What is Back pain?
Back pain is pain localized to the lower back, which is also known as the lumbar spine region. Back pain can come from several different structures in the lower back, including the lumbar spine bones or joints, discs, muscles, or nerves. Common causes of back pain include poor posture or strain from an injury or lifting. Diagnoses can include muscle strain, lumbar disc herniation or degenerative disc disease, lumbar facet mediated pain, lumbar spondylosis, lumbar spinal stenosis, or sacroiliac joint pain.
Where does it hurt? What can you not do?
Back pain can be associated with pain in the lower back, buttock, and sometimes can also include symptoms in the legs and feet. Typically it is best to avoid activities that worsen the back pain, which might include heavy lifting, running or jarring sports activities, prolonged sitting or standing.
When to Seek Immediate Medical Attention?

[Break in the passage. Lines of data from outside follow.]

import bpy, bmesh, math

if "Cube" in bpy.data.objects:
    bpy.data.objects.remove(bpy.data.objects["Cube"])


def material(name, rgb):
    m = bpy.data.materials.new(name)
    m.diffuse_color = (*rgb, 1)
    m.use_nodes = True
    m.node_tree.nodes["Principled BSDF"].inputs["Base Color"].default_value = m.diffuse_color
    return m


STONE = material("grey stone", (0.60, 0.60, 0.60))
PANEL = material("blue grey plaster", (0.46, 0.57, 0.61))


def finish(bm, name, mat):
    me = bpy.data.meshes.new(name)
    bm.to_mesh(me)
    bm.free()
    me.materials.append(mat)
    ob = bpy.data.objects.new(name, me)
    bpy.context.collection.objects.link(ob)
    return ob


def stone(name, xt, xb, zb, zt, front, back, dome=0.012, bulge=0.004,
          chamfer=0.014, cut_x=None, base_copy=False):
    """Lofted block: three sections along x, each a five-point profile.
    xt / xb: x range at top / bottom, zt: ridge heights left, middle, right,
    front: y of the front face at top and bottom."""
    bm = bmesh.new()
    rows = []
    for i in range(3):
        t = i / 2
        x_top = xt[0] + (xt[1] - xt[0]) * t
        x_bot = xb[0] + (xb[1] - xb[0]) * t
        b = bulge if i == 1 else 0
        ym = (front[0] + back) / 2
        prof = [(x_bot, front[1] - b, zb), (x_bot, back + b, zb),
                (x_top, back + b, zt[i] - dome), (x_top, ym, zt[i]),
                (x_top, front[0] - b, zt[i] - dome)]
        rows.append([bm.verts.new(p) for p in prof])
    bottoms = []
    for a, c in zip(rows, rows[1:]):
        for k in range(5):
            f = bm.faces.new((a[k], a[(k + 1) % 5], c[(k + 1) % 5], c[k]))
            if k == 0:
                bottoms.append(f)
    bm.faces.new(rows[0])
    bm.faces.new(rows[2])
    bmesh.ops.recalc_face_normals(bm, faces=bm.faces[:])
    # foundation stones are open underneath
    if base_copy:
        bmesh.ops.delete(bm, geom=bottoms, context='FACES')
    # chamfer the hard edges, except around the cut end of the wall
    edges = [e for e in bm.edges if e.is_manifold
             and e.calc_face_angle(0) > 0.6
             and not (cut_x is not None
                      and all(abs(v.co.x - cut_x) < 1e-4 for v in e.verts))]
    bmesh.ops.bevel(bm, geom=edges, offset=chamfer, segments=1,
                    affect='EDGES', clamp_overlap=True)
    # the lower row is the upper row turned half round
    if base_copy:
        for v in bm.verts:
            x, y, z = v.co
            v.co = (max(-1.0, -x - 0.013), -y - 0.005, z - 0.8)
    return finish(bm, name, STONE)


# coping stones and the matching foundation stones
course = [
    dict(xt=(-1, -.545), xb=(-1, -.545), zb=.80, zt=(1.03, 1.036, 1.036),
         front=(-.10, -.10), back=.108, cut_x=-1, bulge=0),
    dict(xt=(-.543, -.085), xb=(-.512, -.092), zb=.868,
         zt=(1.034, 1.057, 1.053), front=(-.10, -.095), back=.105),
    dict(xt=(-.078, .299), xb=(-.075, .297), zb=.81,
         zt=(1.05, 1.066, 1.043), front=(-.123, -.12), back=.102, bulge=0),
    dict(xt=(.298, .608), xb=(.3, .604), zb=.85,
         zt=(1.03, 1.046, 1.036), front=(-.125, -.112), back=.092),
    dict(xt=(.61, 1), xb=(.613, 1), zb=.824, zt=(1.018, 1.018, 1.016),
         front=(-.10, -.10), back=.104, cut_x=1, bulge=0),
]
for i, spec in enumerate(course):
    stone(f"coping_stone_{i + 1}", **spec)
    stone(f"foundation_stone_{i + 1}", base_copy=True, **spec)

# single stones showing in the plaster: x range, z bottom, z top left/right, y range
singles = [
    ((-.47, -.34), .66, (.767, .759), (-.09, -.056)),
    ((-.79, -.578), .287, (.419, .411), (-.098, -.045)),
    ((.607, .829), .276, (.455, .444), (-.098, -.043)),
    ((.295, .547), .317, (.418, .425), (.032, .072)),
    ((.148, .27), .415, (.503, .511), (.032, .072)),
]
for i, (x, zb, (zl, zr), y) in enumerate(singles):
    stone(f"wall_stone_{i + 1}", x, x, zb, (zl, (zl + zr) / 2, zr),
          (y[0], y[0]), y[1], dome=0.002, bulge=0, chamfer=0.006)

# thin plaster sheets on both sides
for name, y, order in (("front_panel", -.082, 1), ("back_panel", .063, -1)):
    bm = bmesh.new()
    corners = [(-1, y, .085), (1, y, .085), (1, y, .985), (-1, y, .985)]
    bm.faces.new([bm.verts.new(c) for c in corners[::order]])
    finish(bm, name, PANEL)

In rare cases, back pain can signal a serious medical problem. Seek immediate care if your back pain is associated with new bowel or bladder symptoms (such as difficulty going or inability to control urine or bowel motion) or if the back pain follows a fall or trauma. Contact your doctor if you have back pain that worsens at night, is associated with leg pain, weakness, or numbness, unexplained weight loss, fevers, or abdominal pain.
What can you do?
We recommend seeking medical attention for your back pain. Over the counter pain relievers, plasters, heat, or cold packs may help relieve the pain temporarily. Bed rest is usually not recommended for most cases of back pain unless instructed by your doctor. Try to be aware of the postures and positions that worsen the pain and avoid doing them. Walking and activities of daily living are usually ok, but if an activity increases your pain, rest from doing it.
What can we do to help you?
Your doctor with perform a thorough history and exam. Sometimes, your doctor may order x-rays or a MRI of the lumbar spine. Diagnostic tests are not always necessary to confirm the cause of your back pain at the initial visit. Physical therapy and an appropriate home-based exercise program is an important part of back pain treatment.
A physical therapist may offer treatments such as muscle release techniques, ultrasound, heat, or electrical stimulation to the back muscles and soft tissues to reduce the pain. As the pain improves, the therapist will teach you specific exercises to stabilize the back and core muscles, and improve your posture.
These exercises can help prevent the back pain from happening again in the future. Your doctor may also prescribe pain medications for temporary use if over the counter medications are not helping.